Big Government Chaffetz

I saw this yesterday, and I thought "Hmm..... either I was wrong thinking of Jason Chaffetz as a small-government type, or he's a typical Utah Republican: Talks the talk, skips the walk."

But, I didn't have time to look it up. So, I defer to Curtis:

On Chaffetz’s campaign site, one of his big four issues is limited government – stating that “This principal works! I agree with President Regan: “Government which governs least governs best.” He goes on to expand on this point by stating that he is a strong supporter of federalism with the emphasis being placed on the states and that he will “seek to restrict the role of the federal government.”

Ah, but Chaffetz is also the ranking Republican on the Subcommittee on Federal Workforce, Post Office, and the District of Columbia and, therefore, is able to rule on all ordinances D.C. comes up with. You see, because Washington D.C. is not technically a state, rather a federal district, the Constitution grants Congress the right to pass all laws regarding the governance of the city. Everything from parking ordinances to the recognition of gay marriage is, technically, left in the hands of Congress.

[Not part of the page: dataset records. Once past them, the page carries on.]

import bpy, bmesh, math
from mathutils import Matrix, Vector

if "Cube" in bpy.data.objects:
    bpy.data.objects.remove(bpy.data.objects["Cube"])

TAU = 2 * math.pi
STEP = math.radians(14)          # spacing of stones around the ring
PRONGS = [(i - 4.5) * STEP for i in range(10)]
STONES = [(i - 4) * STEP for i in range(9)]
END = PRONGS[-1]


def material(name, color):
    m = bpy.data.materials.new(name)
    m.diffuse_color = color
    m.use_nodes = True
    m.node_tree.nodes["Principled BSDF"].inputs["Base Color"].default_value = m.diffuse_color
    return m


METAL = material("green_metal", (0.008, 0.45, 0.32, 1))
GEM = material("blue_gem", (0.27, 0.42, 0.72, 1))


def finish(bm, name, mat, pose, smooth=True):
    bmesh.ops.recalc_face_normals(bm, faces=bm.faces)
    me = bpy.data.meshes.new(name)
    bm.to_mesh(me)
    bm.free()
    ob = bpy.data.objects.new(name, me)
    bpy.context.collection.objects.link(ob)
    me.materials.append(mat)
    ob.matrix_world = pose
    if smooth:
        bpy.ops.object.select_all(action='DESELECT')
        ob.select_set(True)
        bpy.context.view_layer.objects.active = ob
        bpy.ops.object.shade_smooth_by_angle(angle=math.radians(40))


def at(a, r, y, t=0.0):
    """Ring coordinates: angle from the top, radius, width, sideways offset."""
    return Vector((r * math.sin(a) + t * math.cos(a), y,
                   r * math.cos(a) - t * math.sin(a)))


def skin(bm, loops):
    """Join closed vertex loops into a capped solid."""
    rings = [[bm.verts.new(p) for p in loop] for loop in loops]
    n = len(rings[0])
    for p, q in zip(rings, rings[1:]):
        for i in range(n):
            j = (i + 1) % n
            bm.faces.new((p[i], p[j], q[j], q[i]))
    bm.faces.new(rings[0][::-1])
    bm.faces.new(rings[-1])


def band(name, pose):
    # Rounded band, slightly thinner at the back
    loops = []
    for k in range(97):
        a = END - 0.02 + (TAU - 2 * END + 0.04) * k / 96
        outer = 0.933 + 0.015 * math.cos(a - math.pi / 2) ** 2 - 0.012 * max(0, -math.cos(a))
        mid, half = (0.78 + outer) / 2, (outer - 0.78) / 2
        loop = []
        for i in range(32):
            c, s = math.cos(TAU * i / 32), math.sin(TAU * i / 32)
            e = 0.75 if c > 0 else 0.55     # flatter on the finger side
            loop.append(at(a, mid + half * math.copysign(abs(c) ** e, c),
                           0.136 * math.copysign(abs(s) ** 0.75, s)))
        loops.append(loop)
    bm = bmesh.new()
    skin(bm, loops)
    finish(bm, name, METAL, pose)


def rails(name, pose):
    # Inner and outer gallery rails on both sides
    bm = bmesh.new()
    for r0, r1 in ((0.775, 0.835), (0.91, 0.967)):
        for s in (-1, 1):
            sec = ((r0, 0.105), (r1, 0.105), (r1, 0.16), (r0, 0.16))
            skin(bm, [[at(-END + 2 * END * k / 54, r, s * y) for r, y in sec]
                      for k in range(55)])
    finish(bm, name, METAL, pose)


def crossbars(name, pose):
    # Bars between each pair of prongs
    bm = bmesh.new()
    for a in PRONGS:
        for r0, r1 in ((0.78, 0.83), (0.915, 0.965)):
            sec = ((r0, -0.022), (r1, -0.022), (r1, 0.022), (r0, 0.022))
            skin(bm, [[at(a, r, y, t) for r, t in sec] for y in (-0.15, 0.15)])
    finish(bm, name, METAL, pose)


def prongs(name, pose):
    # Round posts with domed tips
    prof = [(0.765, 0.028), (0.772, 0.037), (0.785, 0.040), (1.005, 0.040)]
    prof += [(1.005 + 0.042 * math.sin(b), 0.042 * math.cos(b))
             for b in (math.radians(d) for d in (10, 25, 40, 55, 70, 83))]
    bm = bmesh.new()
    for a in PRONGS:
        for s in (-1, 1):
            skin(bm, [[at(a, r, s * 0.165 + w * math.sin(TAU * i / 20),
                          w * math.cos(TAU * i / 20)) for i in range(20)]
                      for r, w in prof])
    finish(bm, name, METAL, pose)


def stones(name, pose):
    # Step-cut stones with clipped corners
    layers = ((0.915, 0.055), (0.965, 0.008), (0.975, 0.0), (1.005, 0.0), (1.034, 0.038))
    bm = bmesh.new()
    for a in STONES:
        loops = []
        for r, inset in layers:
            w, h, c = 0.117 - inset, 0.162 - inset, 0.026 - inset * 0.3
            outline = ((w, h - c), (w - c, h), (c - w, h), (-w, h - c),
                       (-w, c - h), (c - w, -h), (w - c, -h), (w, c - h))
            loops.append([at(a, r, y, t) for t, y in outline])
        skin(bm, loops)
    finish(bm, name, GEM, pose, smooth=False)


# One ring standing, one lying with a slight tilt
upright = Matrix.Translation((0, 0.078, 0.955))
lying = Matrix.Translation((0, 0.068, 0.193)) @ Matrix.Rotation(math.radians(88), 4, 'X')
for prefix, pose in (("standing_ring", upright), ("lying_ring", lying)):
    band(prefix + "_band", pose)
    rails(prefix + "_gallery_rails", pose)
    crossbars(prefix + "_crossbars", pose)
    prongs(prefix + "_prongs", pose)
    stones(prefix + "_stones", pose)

But I ask Representative Chaffetz, how can you be a supporter of small government and feel that it is ok to intervene in the affairs of Washington D.C.? I understand that D.C. poses unique questions and can be treated differently than Utah – but does that mean that you should? Are the 590,000 of the District less entitled to local government than the 745,000 in yours – if not, do you consider District residents Americans? If so, why do you feel the need to interfere only in their lives but not the lives of residents who live in regular states?

Of course, Jason Chaffetz loves government so much, he is the only Representative to be represented by someone else.


1 comment:

arc said...

1. The US Constitution says that Congress is in control of D.C.

2. Rep. Chaffetz is doing his job. He is on the committee, and the "ranking" GOP on it.

3. Are you afraid that Congress will overturn the D.C. vote? They may or may not, but they should vote.

4. A large part of the population of D.C. belong to "black" Christian churches and are hopping made about the D.C. Council's action.

"All hell is going to break loose," warned Barry, the former D.C. mayor, after the council voted 12-to-1 Tuesday to recognize same-sex marriages performed elsewhere. "We may have a civil war. The black community is just adamant against this."

5. The residents of D.C. should say they want to be annexed into Maryland. Part of D.C. went to Virginia for similar reasons, that they didn't like they way Congress was running D.C. (Alright, that was about 160 year ago, but the point...)